Pictures paired with source code
--------------------------------------------------

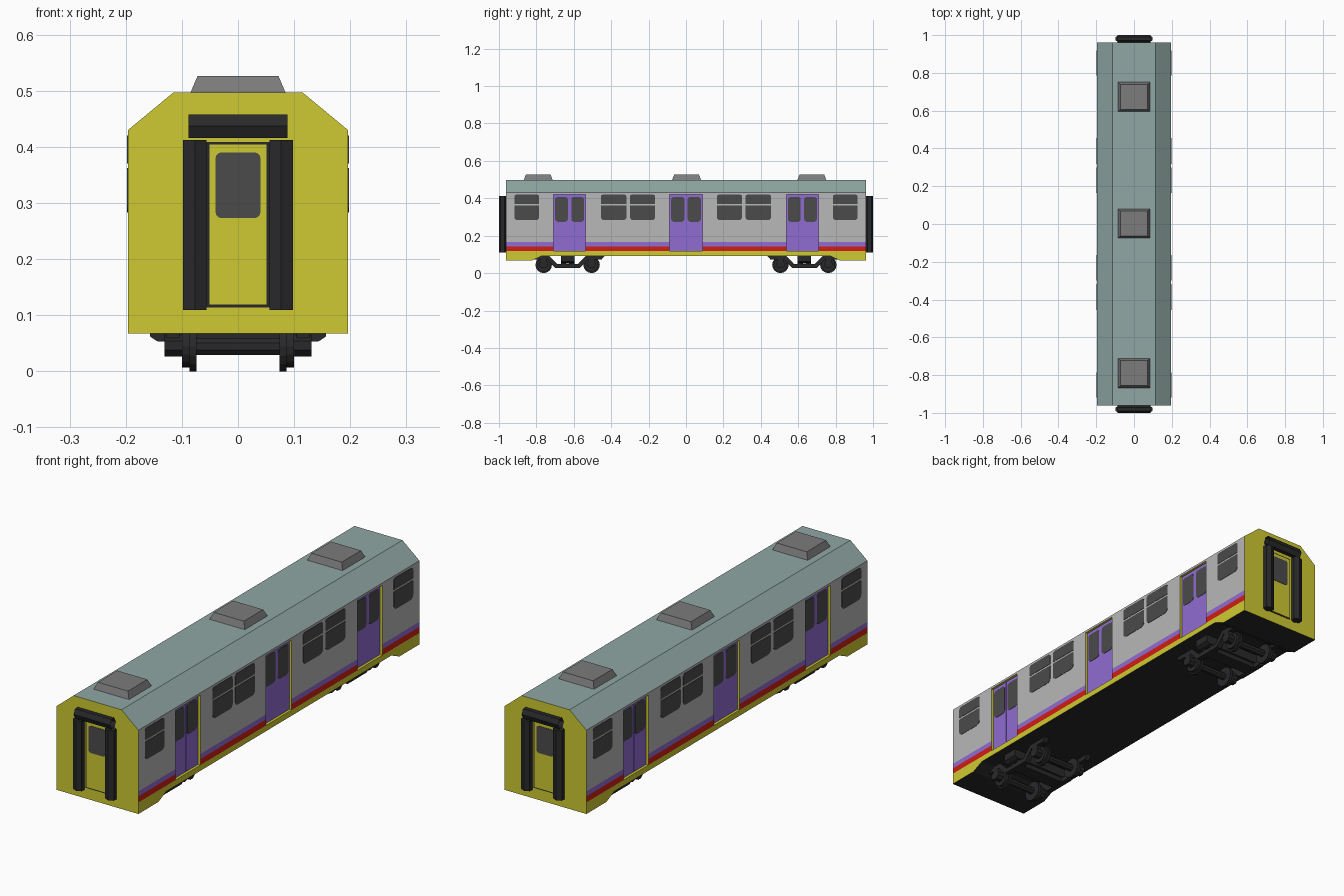
import bpy, bmesh, math

if "Cube" in bpy.data.objects:
    bpy.data.objects.remove(bpy.data.objects["Cube"])


def material(name, r, g, b):
    m = bpy.data.materials.new(name)
    m.diffuse_color = (r, g, b, 1)
    m.use_nodes = True
    m.node_tree.nodes["Principled BSDF"].inputs["Base Color"].default_value = m.diffuse_color
    return m


YELLOW = material("yellow", 0.62, 0.59, 0.032)
RED = material("red", 0.64, 0.013, 0.007)
PURPLE = material("purple", 0.28, 0.15, 0.64)
SILVER = material("silver", 0.48, 0.48, 0.48)
TEAL = material("teal", 0.28, 0.39, 0.37)
GLASS = material("glass", 0.07, 0.07, 0.07)
DARK = material("dark", 0.022, 0.022, 0.024)
GREY = material("vent_grey", 0.2, 0.2, 0.2)


def finish(name, bm, mats):
    bmesh.ops.remove_doubles(bm, verts=bm.verts, dist=1e-5)
    bmesh.ops.recalc_face_normals(bm, faces=bm.faces)
    me = bpy.data.meshes.new(name)
    bm.to_mesh(me)
    bm.free()
    for m in mats:
        me.materials.append(m)
    ob = bpy.data.objects.new(name, me)
    bpy.context.collection.objects.link(ob)
    return ob


def prism(name, pts, axis, a, b, mat, taper=1.0, caps=True):
    """Extrude a 2D outline along an axis from a to b, optionally tapering."""
    cu = sum(p[0] for p in pts) / len(pts)
    cv = sum(p[1] for p in pts) / len(pts)
    place = {"x": lambda u, v, w: (w, u, v),
             "y": lambda u, v, w: (u, w, v),
             "z": lambda u, v, w: (u, v, w)}[axis]
    bm = bmesh.new()
    lo = [bm.verts.new(place(u, v, a)) for u, v in pts]
    hi = [bm.verts.new(place(cu + (u - cu) * taper, cv + (v - cv) * taper, b)) for u, v in pts]
    n = len(pts)
    for i in range(n):
        j = (i + 1) % n
        bm.faces.new((lo[i], lo[j], hi[j], hi[i]))
    if caps:
        bm.faces.new(lo)
        bm.faces.new(hi)
    return finish(name, bm, [mat])


def rect(u0, u1, v0, v1):
    return [(u0, v0), (u1, v0), (u1, v1), (u0, v1)]


def rounded(u0, u1, v0, v1, rb, rt):
    """Rectangle with separate bottom and top corner radii."""
    pts = []
    for cu, cv, r, start in ((u0, v0, rb, 180), (u1, v0, rb, 270), (u1, v1, rt, 0), (u0, v1, rt, 90)):
        ox = cu + r * (1 if cu == u0 else -1)
        oy = cv + r * (1 if cv == v0 else -1)
        for k in range(4):
            t = math.radians(start + 30 * k)
            pts.append((ox + r * math.cos(t), oy + r * math.sin(t)))
    return pts


def ngon(cu, cv, ru, rv, n, turn=0.0):
    return [(cu + ru * math.cos(math.tau * i / n + turn),
             cv + rv * math.sin(math.tau * i / n + turn)) for i in range(n)]


W, L, RECESS = 0.196, 0.962, 0.014
DOORS = [(-0.708, -0.537), (-0.087, 0.087), (0.537, 0.708)]
DOOR_Z0, DOOR_Z1 = 0.117, 0.42


# Body shell: banded sides with recessed doorways, ends, roof and floor
def bottom(y):
    t = min(max((abs(y) - 0.77) / 0.055, 0), 1)
    return 0.092 - 0.025 * t


bm = bmesh.new()
mats = [YELLOW, RED, PURPLE, SILVER, TEAL, DARK]


def face(mi, *cos):
    f = bm.faces.new([bm.verts.new(c) for c in cos])
    f.material_index = mi


ys = sorted([s * v for s in (-1, 1) for v in (L, 0.825, 0.77)] + [v for d in DOORS for v in d])
zs = [None, 0.117, 0.143, 0.165, 0.42, 0.43]
bands = [0, 1, 2, 3, 3]
for y0, y1 in zip(ys, ys[1:]):
    is_door = (y0, y1) in DOORS
    b0, b1 = bottom(y0), bottom(y1)
    for s in (-1, 1):
        x, xi = s * W, s * (W - RECESS)
        for i, mi in enumerate(bands):
            za, zb = (b0, b1) if i == 0 else (zs[i], zs[i])
            zt = zs[i + 1]
            if is_door and 1 <= i <= 3:
                face(2, (xi, y0, za), (xi, y1, zb), (xi, y1, zt), (xi, y0, zt))
                for y in (y0, y1):
                    face(0, (x, y, za), (xi, y, za), (xi, y, zt), (x, y, zt))
            else:
                face(mi, (x, y0, za), (x, y1, zb), (x, y1, zt), (x, y0, zt))
        if is_door:
            for z in (DOOR_Z0, DOOR_Z1):
                face(0, (x, y0, z), (x, y1, z), (xi, y1, z), (xi, y0, z))
    face(5, (-W, y0, b0), (W, y0, b0), (W, y1, b1), (-W, y1, b1))
roof = [(-W, 0.43), (-0.115, 0.497), (0.115, 0.497), (W, 0.43)]
for (xa, za), (xb, zb) in zip(roof, roof[1:]):
    face(4, (xa, -L, za), (xb, -L, zb), (xb, L, zb), (xa, L, za))
for y in (-L, L):
    side = [0.067] + zs[1:]
    face(0, *[(-W, y, z) for z in side], (-0.115, y, 0.497), (0.115, y, 0.497),
         *[(W, y, z) for z in reversed(side)])
finish("car_body", bm, mats)

# Side windows and sliding doors
half = [(0.165, 0.3), (0.318, 0.455), (0.785, 0.918)]
windows = half + [(-b, -a) for a, b in half]
for s in (-1, 1):
    out = s * (W + 0.0015)
    for y0, y1 in windows:
        prism("window_lower", rounded(y0, y1, 0.283, 0.362, 0.018, 0.002), "x", s * (W - 0.002), out, GLASS)
        prism("window_upper", rounded(y0, y1, 0.37, 0.42, 0.002, 0.012), "x", s * (W - 0.002), out, GLASS)
    xd = W - RECESS
    for y0, y1 in DOORS:
        mid = (y0 + y1) / 2
        for a, b in ((y0, mid - 0.001), (mid + 0.001, y1)):
            prism("door_leaf", rect(a, b, DOOR_Z0, DOOR_Z1), "x", s * (xd - 0.001), s * (xd + 0.003), PURPLE)
            prism("door_window", rounded(a + 0.008, b - 0.008, 0.274, 0.406, 0.015, 0.012), "x",
                  s * xd, s * (xd + 0.0045), GLASS)

# End doors and gangway buffers
for s in (-1, 1):
    e = s * (L - 0.003)
    prism("end_door_frame", rect(-0.056, 0.056, 0.114, 0.409), "y", e, s * (L + 0.0015), DARK)
    prism("end_door", rect(-0.051, 0.051, 0.119, 0.404), "y", e, s * (L + 0.003), YELLOW)
    prism("end_door_window", rounded(-0.04, 0.04, 0.273, 0.39, 0.01, 0.01), "y", e, s * (L + 0.0045), GLASS)
    for x in (-0.077, 0.077):
        prism("gangway_post", ngon(x, s * 0.981, 0.0245, 0.019, 6, math.pi / 2), "z", 0.109, 0.412, DARK)
    prism("gangway_roll", ngon(s * 0.981, 0.437, 0.019, 0.0243, 6), "x", -0.088, 0.088, DARK, caps=False)

# Roof vents
for y in (-0.79, 0.003, 0.673):
    prism("roof_vent", rect(-0.085, 0.085, y - 0.078, y + 0.078), "z", 0.496, 0.526, GREY, taper=0.85)

# Bogies
frame_half = [(0.055, 0.048), (0.1, 0.094), (0.2, 0.094), (0.182, 0.073), (0.11, 0.073), (0.066, 0.028)]
for cy in (-0.633, 0.633):
    frame = [(cy + y, z) for y, z in frame_half] + [(cy - y, z) for y, z in reversed(frame_half)]
    for s in (-1, 1):
        prism("bogie_side_frame", frame, "x", s * 0.104, s * 0.128, DARK)
        for dy in (-0.022, 0.022):
            prism("bogie_spring", ngon(s * 0.116, cy + dy, 0.014, 0.014, 8), "z", 0.046, 0.07, DARK)
    prism("bogie_bolster", [(-0.157, 0.092), (-0.157, 0.062), (-0.143, 0.053), (0.143, 0.053),
                            (0.157, 0.062), (0.157, 0.092)], "y", cy - 0.036, cy + 0.036, DARK)
    prism("bogie_cross_beam", rect(cy - 0.03, cy + 0.03, 0.03, 0.05), "x", -0.105, 0.105, DARK)
    for dy in (-0.128, 0.128):
        y = cy + dy
        prism("axle", ngon(y, 0.044, 0.016, 0.016, 8, math.pi / 8), "x", -0.08, 0.08, DARK)
        for s in (-1, 1):
            prism("wheel_flange", ngon(y, 0.044, 0.044, 0.044, 16), "x", s * 0.074, s * 0.086, DARK)
            prism("wheel_tread", ngon(y, 0.044, 0.037, 0.037, 16), "x", s * 0.086, s * 0.1, DARK)
            prism("axle_box", ngon(y, 0.046, 0.024, 0.021, 8, math.pi / 8), "x", s * 0.1, s * 0.131, DARK)
            prism("axle_box_mount", rect(y - 0.016, y + 0.016, 0.05, 0.08), "x", s * 0.104, s * 0.128, DARK)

--------------------------------------------------

* REQUIRED ACTION
Every line that contains the string "data" should be copied from the records.

* THE ANSWER
if "Cube" in bpy.data.objects:
    bpy.data.objects.remove(bpy.data.objects["Cube"])
    m = bpy.data.materials.new(name)
    me = bpy.data.meshes.new(name)
    ob = bpy.data.objects.new(name, me)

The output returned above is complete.